Most GitHub repositories still don't carry a license. This is a problem. Matt Asay explains why.
Open source has never been more pervasive, driving tectonic shifts in mobile, cloud computing, and big data. And yet, open source also remains an afterthought for the legions of coders that flock to GitHub, as new data suggests.
GitHub has made significant efforts to get its developers to thoughtfully license their software, but most developers still don't bother. This can create problems for those that choose to deploy this seemingly unlicensed software.
But rather than eschew the mountains of code being released on GitHub, would-be adopters of GitHub code need to start asking that code be licensed. It may be the only way to change the seemingly permanent shift toward completely open source.
In the beginning was Sourceforge
GitHub is a relative newcomer to source code hosting, but it has quickly become the only credible repository. Sourceforge was the first big code repository, followed by Codehaus, Microsoft's CodePlex, and Google Code, among others.

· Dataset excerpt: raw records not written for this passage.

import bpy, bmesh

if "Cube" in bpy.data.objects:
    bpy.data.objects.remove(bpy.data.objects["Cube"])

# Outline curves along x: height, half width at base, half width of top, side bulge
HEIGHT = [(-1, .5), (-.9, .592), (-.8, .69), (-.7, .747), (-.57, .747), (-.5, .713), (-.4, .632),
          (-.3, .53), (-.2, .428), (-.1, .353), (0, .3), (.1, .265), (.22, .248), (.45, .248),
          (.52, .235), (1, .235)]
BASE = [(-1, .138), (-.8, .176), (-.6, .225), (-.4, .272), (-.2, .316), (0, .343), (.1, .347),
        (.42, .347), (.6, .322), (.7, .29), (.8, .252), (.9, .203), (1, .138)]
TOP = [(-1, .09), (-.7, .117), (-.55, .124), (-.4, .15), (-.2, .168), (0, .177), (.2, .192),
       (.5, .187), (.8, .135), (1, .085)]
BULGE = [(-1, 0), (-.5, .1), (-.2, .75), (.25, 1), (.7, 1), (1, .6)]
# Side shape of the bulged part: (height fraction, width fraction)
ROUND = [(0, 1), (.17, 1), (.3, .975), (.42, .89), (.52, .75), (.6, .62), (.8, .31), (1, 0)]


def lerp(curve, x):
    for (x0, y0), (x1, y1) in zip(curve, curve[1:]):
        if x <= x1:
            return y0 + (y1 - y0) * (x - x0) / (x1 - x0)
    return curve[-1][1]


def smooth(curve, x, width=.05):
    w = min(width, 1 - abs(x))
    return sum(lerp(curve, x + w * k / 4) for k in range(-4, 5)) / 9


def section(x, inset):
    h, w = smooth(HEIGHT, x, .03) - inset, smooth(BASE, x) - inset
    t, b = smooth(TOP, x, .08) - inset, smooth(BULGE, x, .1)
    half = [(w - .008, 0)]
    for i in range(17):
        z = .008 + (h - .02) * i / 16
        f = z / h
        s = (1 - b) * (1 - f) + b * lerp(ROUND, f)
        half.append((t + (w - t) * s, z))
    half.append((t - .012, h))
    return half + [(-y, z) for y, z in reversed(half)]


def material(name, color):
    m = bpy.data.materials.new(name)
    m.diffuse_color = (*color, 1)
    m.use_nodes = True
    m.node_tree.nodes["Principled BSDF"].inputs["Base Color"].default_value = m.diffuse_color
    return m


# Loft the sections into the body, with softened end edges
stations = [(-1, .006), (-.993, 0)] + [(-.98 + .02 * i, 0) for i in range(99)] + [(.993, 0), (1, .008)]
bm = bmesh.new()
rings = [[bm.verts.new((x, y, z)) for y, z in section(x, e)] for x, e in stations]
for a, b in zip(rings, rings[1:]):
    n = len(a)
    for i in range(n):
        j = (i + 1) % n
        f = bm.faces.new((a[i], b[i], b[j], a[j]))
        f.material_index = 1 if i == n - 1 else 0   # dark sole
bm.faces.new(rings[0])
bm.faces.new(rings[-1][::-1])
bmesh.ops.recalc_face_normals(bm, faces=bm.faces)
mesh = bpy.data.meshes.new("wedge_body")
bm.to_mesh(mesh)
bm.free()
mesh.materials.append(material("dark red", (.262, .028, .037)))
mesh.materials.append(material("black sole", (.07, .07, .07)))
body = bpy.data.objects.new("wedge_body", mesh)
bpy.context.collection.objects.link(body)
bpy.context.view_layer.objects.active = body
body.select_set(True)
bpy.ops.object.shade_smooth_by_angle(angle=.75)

While CodePlex still shuffles about, Sourceforge gave in to Google Code years ago. Indeed, Google Code looked set to dominate code hosting for a long time, until GitHub hit overdrive. Recently, both Codehaus and Google Code shut down, rendered obsolete by GitHub.
Not that Google is blameless.
According to Andrew Binstock, Editor in Chief of Dr. Dobb's Journal, Google Code was once the industry's developer darling, but Google's missteps made it vulnerable to GitHub:
"When it first came out, [Google Code] was a mecca for new projects, seeded by the many projects of Google employees. It had a fairly low-tech UI, but it was fast and simple to operate. In addition, it had a variety of features that appealed especially to programmers. However, Google moved slowly in improving the site to recognize changing developer preferences. And the company did not update its peculiar UI. And it was less than helpful to user requests. All were crucial missteps."
GitHub, for its part, put developers first, which was arguably its "killer feature." By putting developers first, I mean that GitHub, more than any other code repository, put code first, as an excellent Wired article detailed. Rather than land a developer on some Overview page, GitHub immediately pushes developers into the code, and then makes it easy to fork that code.
But one of the potential pitfalls in this easy experience is that most GitHub developers continue to ignore open source.
The kids don't care
A shift to permissive open-source licensing has been in full gear for many years, as Redmonk analyst Donnie Berkholz captured, but GitHub takes this trend to new levels. Or, as free software luminary Glyn Moody declared, "the logical conclusion of the move to more 'permissive' licences [is] one that permits everything."
Which is precisely what GitHub's license data shows.
Two years ago, GitHub released data showing the typical open-source licenses chosen by the millions of projects it hosts—or, rather, the lack thereof.
A mere 14.9% of projects on GitHub in 2013 identified a license at all, as Neil McAllister uncovered. Two years later, things have improved, but not as much as GitHub's Ben Balter wants us to believe.
As can be seen in his chart below, GitHub's introduction of choosealicense.com and its license picker helped to reverse a long decline of licensed repositories (that is, code repositories that explicitly identify a license). But what can also be seen is a renewed slide toward licensing anarchy:
Balter said "the results exceeded even my highest open-source expectations." If so, he may need to upgrade his expectations.
After all, it's not as if unlicensed code is, well, unlicensed. All software, whether explicitly licensed or not, carries a copyright. That's just how copyright law works.
So, if all this "unlicensed" software actually carries a license, what are the rights of all the millions of developers using that code? Therein lies the problem.
Balter continued, "Developers use GitHub because they want to share their code with the world, and the data suggests that when the tools we use make it a little bit easier, developers do just that. When presented with the option, they choose to license, and they license very permissively."
But that's not really what the data says. The data shows that even when presented with the option to license, the vast majority of GitHub developers don't license their code under any particular license, open source or otherwise. Which means that GitHub remains a morass of software of dubious license parentage.
Should you use it, anyway?
Does this matter? Yes, it absolutely does. But should it keep you and your company from using GitHub software? No, it absolutely does not.
After all, as Berkholz noted, "As projects grow, they tend to sort out any licensing issues, likely because they get corporate users, professional developers, etc." The more popular code, in other words, will generally find its way to a mainstream license, because enough people will get involved that expect mainstream licensing behavior.
But there's another option, and that is to force the change. Would-be contributors or users of a GitHub project can and should ask the code creators to choose a license. It takes very little time and can save a lot of bother later. (Try going through a code review at time of company acquisition if you've elected to deploy a mass of dubiously licensed software in your products. It's not pretty.)
Simply raising the issue will be enough with most project sponsors to get them to choosealicense.com. They may not recognize the importance of doing so until you ask.
So ask. After all, it's your code, too—or can be, with the right license.